Speed and HP, again, however, are an entirely different matter thanks to factoring in through comparison and subtraction rather than multiplication and division. Speed and HP will benefit exactly as much from effort training if they're already low as if they're already high. To twist things even more, you have to consider that since Speed is a comparison, a greater advantage doesn't help you. If your Speed is higher than the opponent's, you go first, no matter whether it's one or a hundred points higher. This means that you only really need to decide which Pokémon you want to be able to outrun and give your own Speed just enough effort to surpass the Speed that those Pokémon will generally have. Any extra Speed points beyond that are wasted.

Nonetheless, the Attack/Defense thing sounds pretty revolutionizing, doesn't it? Don't people always tell you to effort train your Alakazam in Special Attack and would laugh at you if you started giving it defenses instead? This may make you want to try this sort of EV spread. But...

## Why This Does Not Work in Practice

Why indeed would they tell you to give your Alakazam Special Attack effort points? Because of three fundamental problems, which lie not in the math, but in the other mechanics of Pokémon.

#### The Problem of Overkill

It happens that Pokémon battles are pretty fast. You execute an attack and often deal one heck of a lot of damage, even knocking out the other Pokémon in one hit (called an OHKO in competitive battling lingo) or two (2HKO). Your attacks can also be overkill: they might technically deal, say, 500 damage, but the opponent only has 300 HP at the time. A player is not in any way rewarded for overkill; for all the game cares, you may as well only have dealt exactly 300 damage.
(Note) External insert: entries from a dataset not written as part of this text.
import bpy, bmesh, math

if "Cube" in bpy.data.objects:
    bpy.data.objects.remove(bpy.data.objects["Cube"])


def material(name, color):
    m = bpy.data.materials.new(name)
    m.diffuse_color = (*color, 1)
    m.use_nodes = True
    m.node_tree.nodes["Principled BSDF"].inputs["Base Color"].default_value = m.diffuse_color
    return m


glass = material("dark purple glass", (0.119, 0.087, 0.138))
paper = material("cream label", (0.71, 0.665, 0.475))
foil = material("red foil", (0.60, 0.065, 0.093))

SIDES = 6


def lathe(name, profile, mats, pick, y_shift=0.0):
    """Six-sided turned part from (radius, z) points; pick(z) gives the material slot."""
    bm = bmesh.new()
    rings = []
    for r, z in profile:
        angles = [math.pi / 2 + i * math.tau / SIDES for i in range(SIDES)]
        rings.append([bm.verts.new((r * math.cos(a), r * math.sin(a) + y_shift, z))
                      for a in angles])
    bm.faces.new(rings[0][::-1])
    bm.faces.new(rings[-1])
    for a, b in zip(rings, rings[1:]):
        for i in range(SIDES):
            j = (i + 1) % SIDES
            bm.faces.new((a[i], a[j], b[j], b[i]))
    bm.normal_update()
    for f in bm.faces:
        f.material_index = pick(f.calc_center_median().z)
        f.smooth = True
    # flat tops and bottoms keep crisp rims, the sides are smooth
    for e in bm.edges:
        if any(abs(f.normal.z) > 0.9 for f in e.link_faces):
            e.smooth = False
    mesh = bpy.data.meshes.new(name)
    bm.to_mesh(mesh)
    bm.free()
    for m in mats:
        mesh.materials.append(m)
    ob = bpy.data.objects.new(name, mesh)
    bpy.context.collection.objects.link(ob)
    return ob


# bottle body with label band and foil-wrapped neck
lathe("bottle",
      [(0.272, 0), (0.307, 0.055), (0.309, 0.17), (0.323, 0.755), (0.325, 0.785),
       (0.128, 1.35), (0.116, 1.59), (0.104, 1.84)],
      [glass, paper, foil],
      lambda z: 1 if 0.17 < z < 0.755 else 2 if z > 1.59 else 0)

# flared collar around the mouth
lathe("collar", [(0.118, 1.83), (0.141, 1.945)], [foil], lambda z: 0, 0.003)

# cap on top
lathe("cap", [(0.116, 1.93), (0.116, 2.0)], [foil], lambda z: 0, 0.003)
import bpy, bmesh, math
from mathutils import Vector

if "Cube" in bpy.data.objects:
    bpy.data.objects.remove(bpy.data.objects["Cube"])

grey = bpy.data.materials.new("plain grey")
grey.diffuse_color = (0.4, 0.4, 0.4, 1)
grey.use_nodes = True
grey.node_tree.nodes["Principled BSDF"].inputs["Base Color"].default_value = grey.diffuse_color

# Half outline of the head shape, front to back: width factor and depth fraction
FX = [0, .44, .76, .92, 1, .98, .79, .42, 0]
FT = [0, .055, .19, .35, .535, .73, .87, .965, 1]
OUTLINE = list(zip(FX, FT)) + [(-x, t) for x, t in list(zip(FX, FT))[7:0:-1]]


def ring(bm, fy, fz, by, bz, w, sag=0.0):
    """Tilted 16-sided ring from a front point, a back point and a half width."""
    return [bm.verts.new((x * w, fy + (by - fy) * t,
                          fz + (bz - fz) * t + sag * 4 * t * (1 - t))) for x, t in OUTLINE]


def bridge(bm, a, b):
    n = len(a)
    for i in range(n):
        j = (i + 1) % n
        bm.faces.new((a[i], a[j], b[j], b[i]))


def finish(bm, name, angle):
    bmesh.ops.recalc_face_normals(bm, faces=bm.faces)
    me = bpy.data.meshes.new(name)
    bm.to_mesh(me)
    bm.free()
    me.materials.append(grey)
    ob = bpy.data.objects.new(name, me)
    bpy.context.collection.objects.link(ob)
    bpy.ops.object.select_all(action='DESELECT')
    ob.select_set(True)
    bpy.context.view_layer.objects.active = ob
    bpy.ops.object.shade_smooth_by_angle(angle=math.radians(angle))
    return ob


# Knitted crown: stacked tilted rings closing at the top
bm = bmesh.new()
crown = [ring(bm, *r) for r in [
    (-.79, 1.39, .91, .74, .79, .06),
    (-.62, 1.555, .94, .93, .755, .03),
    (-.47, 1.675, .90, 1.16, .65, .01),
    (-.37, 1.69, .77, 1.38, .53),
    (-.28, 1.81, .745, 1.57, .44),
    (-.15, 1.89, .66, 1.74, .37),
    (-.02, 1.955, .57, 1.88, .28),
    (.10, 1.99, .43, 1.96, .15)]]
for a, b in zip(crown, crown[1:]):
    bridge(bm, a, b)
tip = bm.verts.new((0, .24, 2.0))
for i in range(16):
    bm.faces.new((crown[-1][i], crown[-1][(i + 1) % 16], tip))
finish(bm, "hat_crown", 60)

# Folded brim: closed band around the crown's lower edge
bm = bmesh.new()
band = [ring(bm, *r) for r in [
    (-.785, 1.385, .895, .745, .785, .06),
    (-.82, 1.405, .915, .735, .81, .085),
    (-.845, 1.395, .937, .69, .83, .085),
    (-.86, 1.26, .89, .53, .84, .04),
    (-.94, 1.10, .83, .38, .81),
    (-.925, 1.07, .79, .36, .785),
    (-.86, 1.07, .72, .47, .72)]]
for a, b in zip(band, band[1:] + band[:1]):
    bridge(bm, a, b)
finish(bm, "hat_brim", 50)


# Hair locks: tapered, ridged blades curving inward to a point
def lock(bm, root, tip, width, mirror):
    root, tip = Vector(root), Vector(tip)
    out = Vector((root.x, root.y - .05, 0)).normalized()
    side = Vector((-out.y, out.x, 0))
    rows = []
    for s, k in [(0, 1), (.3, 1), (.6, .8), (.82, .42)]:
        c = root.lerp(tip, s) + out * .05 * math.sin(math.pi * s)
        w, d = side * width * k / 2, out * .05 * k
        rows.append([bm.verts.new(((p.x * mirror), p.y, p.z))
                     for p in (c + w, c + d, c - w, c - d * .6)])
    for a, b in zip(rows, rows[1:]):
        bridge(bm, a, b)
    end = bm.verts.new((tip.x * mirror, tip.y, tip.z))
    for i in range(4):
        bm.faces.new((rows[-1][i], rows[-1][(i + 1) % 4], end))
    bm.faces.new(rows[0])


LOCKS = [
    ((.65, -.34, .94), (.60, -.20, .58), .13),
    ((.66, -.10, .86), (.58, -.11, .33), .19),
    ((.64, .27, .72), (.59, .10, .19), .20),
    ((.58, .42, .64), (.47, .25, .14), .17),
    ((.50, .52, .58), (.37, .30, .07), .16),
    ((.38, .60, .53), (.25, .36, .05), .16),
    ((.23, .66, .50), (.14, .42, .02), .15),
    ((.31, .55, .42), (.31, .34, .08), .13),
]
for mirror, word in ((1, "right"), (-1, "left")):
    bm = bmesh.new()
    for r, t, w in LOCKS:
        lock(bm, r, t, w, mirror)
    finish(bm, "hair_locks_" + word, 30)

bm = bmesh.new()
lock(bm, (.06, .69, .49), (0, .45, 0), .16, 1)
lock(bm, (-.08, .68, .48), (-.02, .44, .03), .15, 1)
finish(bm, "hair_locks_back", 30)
This means that there are many Pokémon which can knock out our Defense effort trained normal form Deoxys just as easily with the Defense as without it - many Pokémon are designed to hit fast and hard but have little hope of lasting out for any length of time, and boosting their defenses often won't actually change how many hits common threats will need to defeat them.

If all Pokémon had, say, twenty times the HP they actually do, this kind of EV spread would be a great deal more plausible, because the difference that the defensive boost would make in that case could be a matter of being able to take multiple extra hits. In the real Pokémon games, the problem of overkill will render much of the possible advantages of this kind of EV spread void, at least for sweepers.

#### The Problem of Speed

Pokémon such as Alakazam are sweepers with an extremely high attacking stat but very poor defenses, which would seem to make them ideal candidates for this kind of EV spread in practice - but these are precisely the Pokémon for which it is most important to be fast, so just boosting their defenses and neglecting both the offensive stat and Speed is likely to be a terrible idea. Meanwhile, if you do invest a bunch of your effort points into Speed and want to beef your defenses with the rest, then you only have a much lower number left over to do so, and the defensive advantage you could get out of it wouldn't actually outweigh the offensive advantage you'd get out of investing those points in Attack or Special Attack.

Interestingly enough, if all Pokémon had twenty times their normal HP, the problem of Speed would also largely be eliminated, as this would almost trivialize Speed. (Instead of the opponent being able to dish out one hit while you get in none if you're slower, a faster opponent will merely get, say, twenty hits in and you nineteen.)

#### The Problem of Strategy

Pokémon battles are mostly about strategy, and a player's strategy generally relies on making each of their Pokémon do its particular job well enough. Sweepers are there to sweep, to deal a lot of damage in one stroke, not to survive multiple hits. When you bring out a sweeper like Alakazam, you usually just want it to hit fast and hard. Sacrificing attack power may give the opponent a chance to strike that it otherwise wouldn't have had, and if it's powerful enough, your increased defenses won't even matter (see the problem of overkill).

However, despite these fundamental flaws to the practical use of EV training in the lower offensive/defensive stats, the mathematical approach to EVs and natures is worth keeping in mind, or at the very least a fun thing to think about if you have a geeky mind like me.